We’re asking everybody in our organization to reach out to people that they know all over the United States, get a lot of mail to our senators right now, this is so crucial because the Heroes Act is going to be voted on very soon. And part of this by the way, I just want to mention in terms of farmworkers, they are going to have hazard pay for essential workers, you know, farm workers have been out there picking our food every single day, and they would be benefited by this. But again, many small businesses, people that weren’t able to get the support that they needed, are going to be helped by that. And so, if they can get their senators, we only need like four senators, I believe, to join to pass the Heroes Act that would help us a lot, you know. Get busy, make those phone calls. Don’t tune out. Stay woke, you know. Stay informed about what’s happening right now. Because I think we are. This is a learning environment. I’m going throw something out that you probably none of you ever heard before. But I don’t know how many of us know that in Texas there was 7,000 Mexicans lynched. And I’m talking about people in the state of Texas. That means after the U.S. took over that property from Mexico, they lynched 7,000 Mexicans. You know, we’re learning every day about the horrible, horrific, monstrous acts that our country committed on people of color. So, you know, keep getting informed, keep learning and just get committed to it, get committed to this struggle for justice. We could make it happen. We’ve got to make a commitment and not it’s not just today or tomorrow. It’s got to be ongoing.
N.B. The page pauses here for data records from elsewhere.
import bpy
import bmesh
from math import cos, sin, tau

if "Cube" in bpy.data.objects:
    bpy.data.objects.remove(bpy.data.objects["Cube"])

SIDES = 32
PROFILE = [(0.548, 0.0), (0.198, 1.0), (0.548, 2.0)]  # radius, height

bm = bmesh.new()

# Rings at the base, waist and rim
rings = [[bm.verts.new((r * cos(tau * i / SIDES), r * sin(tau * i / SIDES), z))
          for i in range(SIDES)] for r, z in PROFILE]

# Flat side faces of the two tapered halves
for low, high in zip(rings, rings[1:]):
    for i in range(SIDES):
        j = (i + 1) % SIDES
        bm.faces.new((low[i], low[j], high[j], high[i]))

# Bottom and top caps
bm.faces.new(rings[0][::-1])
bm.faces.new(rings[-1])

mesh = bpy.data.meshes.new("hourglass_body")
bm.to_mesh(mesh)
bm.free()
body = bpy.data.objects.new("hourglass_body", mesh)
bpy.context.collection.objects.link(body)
[42:19] I can just add to that, that what Angela said and what Dolores has just said are the keys. For white America, it is so critical that white America stays at it and keeps at it. And also, not for a minute think that this is for somebody else. Because this is for all of us. There’s an unbroken, unbreakable chain that links us all together. And unless we address the poverty and inequality in America, it is going to be a much lesser country for everyone. And so the key is that this isn’t something where we can spend a couple of weeks demonstrating or paying attention to elections. This is something that we’ve got to wake up every day and recommit ourselves to.
[43:12] Well, Angela said it. We are fighting for the soul of our country. And because we are the richest country in the world, you might say that we are fighting for the soul of the entire world in the work that we have to do. Sí se puede. Yes, we can!
[43:28] Gosh, that is that is, thank you. Thank you so much. That right there feels like the right place to stop. Thank you all, Dolores and Angela and Conway, for spending time having this important discussion. We’re really grateful.